sprite function will need a render method that conjures up the
drawImage method on the canvas’ context. The criteria specify the source image and the bounding rectangle dimensions and position of the source sprite sheet and the destination canvas context.
Oh, and call the render method.
We have drawn the coin, but where is the animation?
We require a technique so we can update the position of the sprite sheet’s bound rectangular shape. Let’s call it …
update. We require likewise need to keep track of where the animation is so let’s create some homes:
We could just increment the frame index whenever we call the upgrade method, however when running a video game at 60 frames per second we might desire the animation to run at a slower fps. Tracking the ticks let’s use delay the animation speed. We might run the sprite animation at 15 fps by setting the

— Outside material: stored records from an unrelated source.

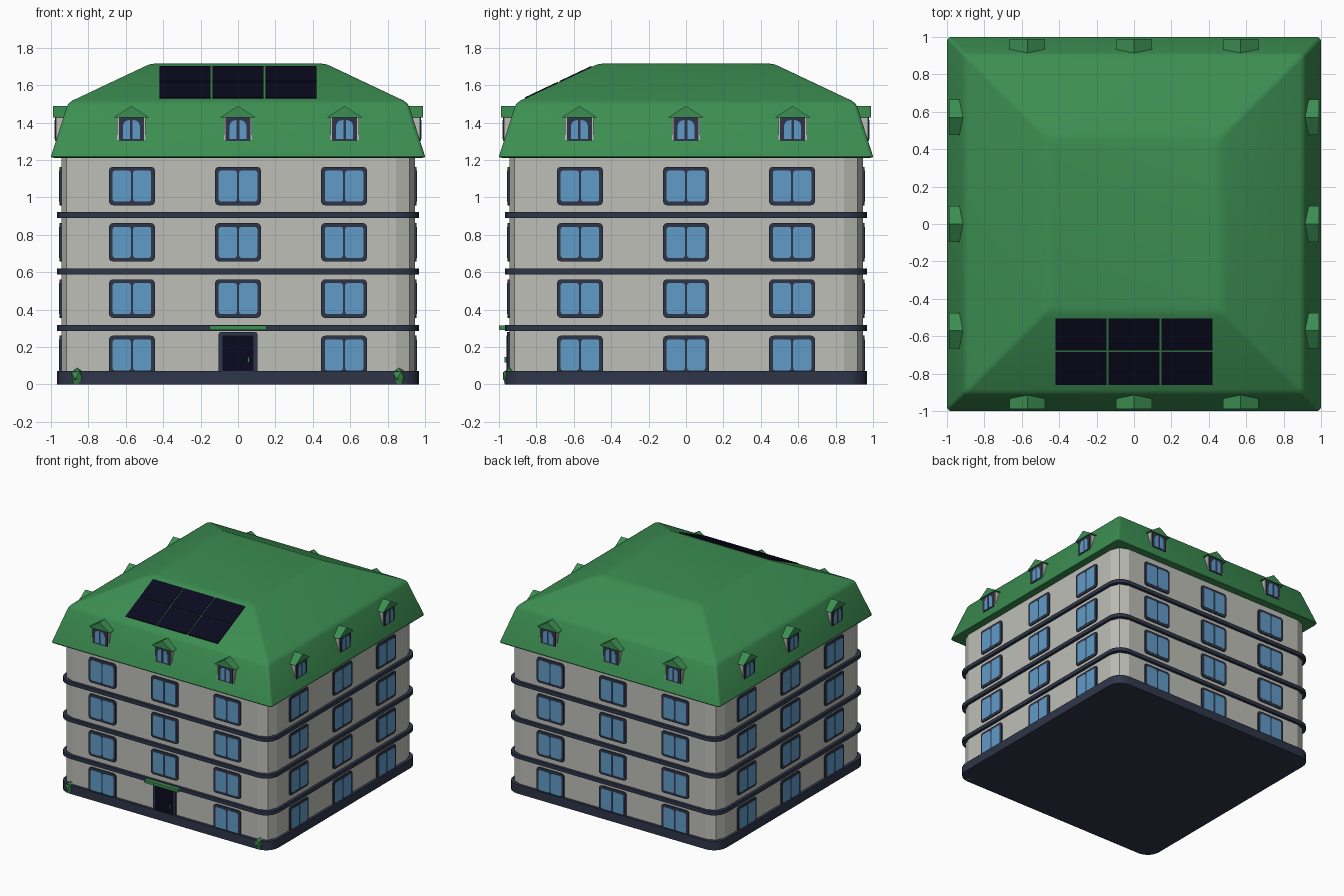
import bpy, bmesh, math
from mathutils import Matrix, Vector

if "Cube" in bpy.data.objects:
    bpy.data.objects.remove(bpy.data.objects["Cube"])


def material(name, rgb):
    m = bpy.data.materials.new(name)
    m.diffuse_color = (*rgb, 1)
    m.use_nodes = True
    m.node_tree.nodes["Principled BSDF"].inputs["Base Color"].default_value = m.diffuse_color
    return m


GREEN = material("roof green", (0.045, 0.27, 0.083))
STONE = material("pale grey wall", (0.52, 0.52, 0.48))
NAVY = material("dark slate trim", (0.028, 0.036, 0.065))
GLASS = material("blue glass", (0.12, 0.33, 0.58))
BLACK = material("near black panel", (0.003, 0.003, 0.014))


def finish(name, bm, mat, smooth=False):
    bmesh.ops.recalc_face_normals(bm, faces=bm.faces)
    me = bpy.data.meshes.new(name)
    bm.to_mesh(me)
    bm.free()
    me.materials.append(mat)
    ob = bpy.data.objects.new(name, me)
    bpy.context.collection.objects.link(ob)
    if smooth:
        bpy.ops.object.select_all(action='DESELECT')
        ob.select_set(True)
        bpy.context.view_layer.objects.active = ob
        bpy.ops.object.shade_smooth_by_angle(angle=math.radians(32))
    return ob


def rounded(hw, hh, r, seg, cx=0, cy=0):
    """Outline of a rectangle with rounded corners."""
    pts = []
    for q, (sx, sy) in enumerate([(1, 1), (-1, 1), (-1, -1), (1, -1)]):
        for i in range(seg + 1):
            a = math.pi / 2 * (q + i / seg)
            pts.append((cx + sx * (hw - r) + r * math.cos(a),
                        cy + sy * (hh - r) + r * math.sin(a)))
    return pts


def rect(x0, x1, z0, z1):
    return [(x0, z0), (x1, z0), (x1, z1), (x0, z1)]


def loft(bm, rings):
    """Skin a list of equal rings of 3D points and cap both ends."""
    vs = [[bm.verts.new(p) for p in ring] for ring in rings]
    n = len(vs[0])
    for a, b in zip(vs, vs[1:]):
        for i in range(n):
            j = (i + 1) % n
            bm.faces.new((a[i], a[j], b[j], b[i]))
    bm.faces.new(vs[0])
    bm.faces.new(vs[-1])


def slab(name, half, r, seg, z0, z1, mat, smooth=False):
    bm = bmesh.new()
    o = rounded(half, half, r, seg)
    loft(bm, [[(x, y, z) for x, y in o] for z in (z0, z1)])
    return finish(name, bm, mat, smooth)


def plate(bm, outline, y0, y1, side=0):
    """Extrude an (x, z) outline in y, then turn it to one of four sides."""
    m = Matrix.Rotation(side * math.pi / 2, 3, 'Z')
    loft(bm, [[m @ Vector((x, y, z)) for x, z in outline] for y in (y0, y1)])


# Walls, plinth and floor bands
slab("walls", 0.945, 0.10, 2, 0.01, 1.25, STONE)
slab("plinth", 0.967, 0.11, 5, 0, 0.072, NAVY, True)
for k in (1, 2, 3):
    slab(f"floor_band_{k}", 0.967, 0.11, 5, 0.302 * k - 0.015, 0.302 * k + 0.015, NAVY, True)

# Two-slope roof with softened edges
profile = [(0.985, 1.212), (0.998, 1.214), (1.0, 1.22), (0.915, 1.487), (0.904, 1.504),
           (0.885, 1.518), (0.50, 1.70), (0.475, 1.711), (0.445, 1.716)]
bm = bmesh.new()
loft(bm, [[(x, y, z) for x, y in rounded(h, h, 0.022, 3)] for h, z in profile])
finish("roof", bm, GREEN, True)

# Windows on four floors and four sides
frames, panes = bmesh.new(), bmesh.new()
for side in range(4):
    for floor in range(4):
        zc = 0.158 + 0.301 * floor
        for cx in (-0.567, 0, 0.567):
            if side == 0 and floor == 0 and cx == 0:
                continue  # door goes here
            plate(frames, rounded(0.123, 0.103, 0.022, 3, cx, zc), -0.93, -0.954, side)
            for s in (-1, 1):
                plate(panes, rounded(0.0485, 0.083, 0.012, 2, cx + s * 0.0545, zc),
                      -0.95, -0.956, side)
finish("window_frames", frames, NAVY)
finish("window_panes", panes, GLASS)

# Dormers
body, gable, dframe, dpane = (bmesh.new() for _ in range(4))
for side in range(4):
    for cx in (-0.57, 0, 0.57):
        plate(body, rect(cx - 0.076, cx + 0.076, 1.302, 1.435), -0.87, -0.972, side)
        plate(gable, [(cx - 0.095, 1.428), (cx + 0.095, 1.428), (cx, 1.489)],
              -0.86, -0.988, side)
        plate(dframe, rect(cx - 0.067, cx + 0.067, 1.302, 1.428), -0.96, -0.978, side)
        for s in (-1, 1):
            arch = [(0.007, 1.312), (0.045, 1.312), (0.045, 1.385), (0.038, 1.402),
                    (0.025, 1.411), (0.007, 1.414)]
            plate(dpane, [(cx + s * x, z) for x, z in arch], -0.974, -0.980, side)
finish("dormer_walls", body, STONE)
finish("dormer_roofs", gable, GREEN)
finish("dormer_frames", dframe, NAVY)
finish("dormer_panes", dpane, GLASS)

# Entrance: frame, door leaf, handle and canopy
for name, outline, y, mat in [
        ("door_frame", rounded(0.104, 0.108, 0.012, 2, 0, 0.172), -0.957, NAVY),
        ("door_leaf", rect(-0.084, 0.084, 0.072, 0.262), -0.960, BLACK),
        ("door_handle", rect(0.050, 0.062, 0.117, 0.147), -0.970, GREEN),
        ("door_canopy", rect(-0.153, 0.153, 0.290, 0.314), -1.0, GREEN)]:
    bm = bmesh.new()
    plate(bm, outline, -0.93, y)
    finish(name, bm, mat)

# Solar panels lying on the front roof slope
bm = bmesh.new()
for cx in (-0.2825, 0, 0.2825):
    for y0, y1 in ((-0.860, -0.685), (-0.677, -0.505)):
        rings = []
        for lift in (-0.004, 0.006):
            rings.append([(cx + sx * 0.1365, y, 1.518 + (y + 0.885) * 0.4727 + lift)
                          for sx, y in ((-1, y0), (1, y0), (1, y1), (-1, y1))])
        loft(bm, rings)
finish("solar_panels", bm, BLACK)

# Potted shrubs by the front corners
for s, side in ((-1, "left"), (1, "right")):
    at = Matrix.Translation((s * 0.86, -0.942, 0))
    bm = bmesh.new()
    bmesh.ops.create_cone(bm, cap_ends=True, segments=10, radius1=0.026, radius2=0.036,
                          depth=0.036, matrix=at @ Matrix.Translation((0, 0, 0.018)))
    finish(f"{side}_pot", bm, GREEN)
    bm = bmesh.new()
    bmesh.ops.create_icosphere(bm, subdivisions=1, radius=0.042,
                               matrix=at @ Matrix.Translation((0, 0, 0.047)))
    finish(f"{side}_shrub", bm, GREEN)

ticksPerFrame to 4 on game loop running at 60 fps.
Each time the upgrade technique is called, the tick count is incremented. If the tick count reaches the ticks per frame the frame index increments the tick count resets to zero.
render technique can now move the bounding rectangular shape of the source sprite sheet based upon the frame index to be shown by changing the sprite width with the frame width:
that.width is changed with
This works until the frame index is higher than the variety of frames. We require a new property
numberOfFrames and a conditional to neglect out of range values.
We want our coin to keep spinning after the first go around. We will require a new
loop residential or commercial property and a conditional which resets the frame index and tick count if the last frame.
Wait! Without a loop the upgrade will only run when. We require to run the upgrade on a loop …
requestAnimationFrame (See Paul Irish’s post for a requestAnimationFrame polyfill for support in older internet browsers) to upgrade and render the sprite at the exact same rate that the web browser repaints.
Close, however something is not quite right.
clearRect approach allows us to clear an area of the destination canvas between animation frames.
context.clearRect(x, y, width, height)
||Clear rectangle x position|
||Clear rectangle y position|
||Clear rectangle width|
||Clear rectangle height|
Clearing the canvas between frames provides us our complete sprite animation.
Sprite Animation Demonstration
Coin Tap Game
Now that we have actually learned how to develop a sprite animation on HTML5 canvas we can use the video game loop and animation to produce a video game. Let’s keep the game simple: tap a coin to get points.
To create our game we need to add a number of occasion listeners for desktop (
mousedown) and mobile (
touchstart) and then utilize a basic circle accident detection to identify if the coin is tapped. If a coin is hit we eliminate the coin and create a new one leading to a score based upon the coin size. When developing new coins the size and speed of spin are randomized.
We are drawing more than one sprite on the canvas now, so rather of clearing the canvas when we render a sprite we need to we need to clear the canvas at the starting the game loop. If we didn’t we would clear the all the previous sprites.
With these updates we can create our Coin Tap Video game; let’s offer it a shot!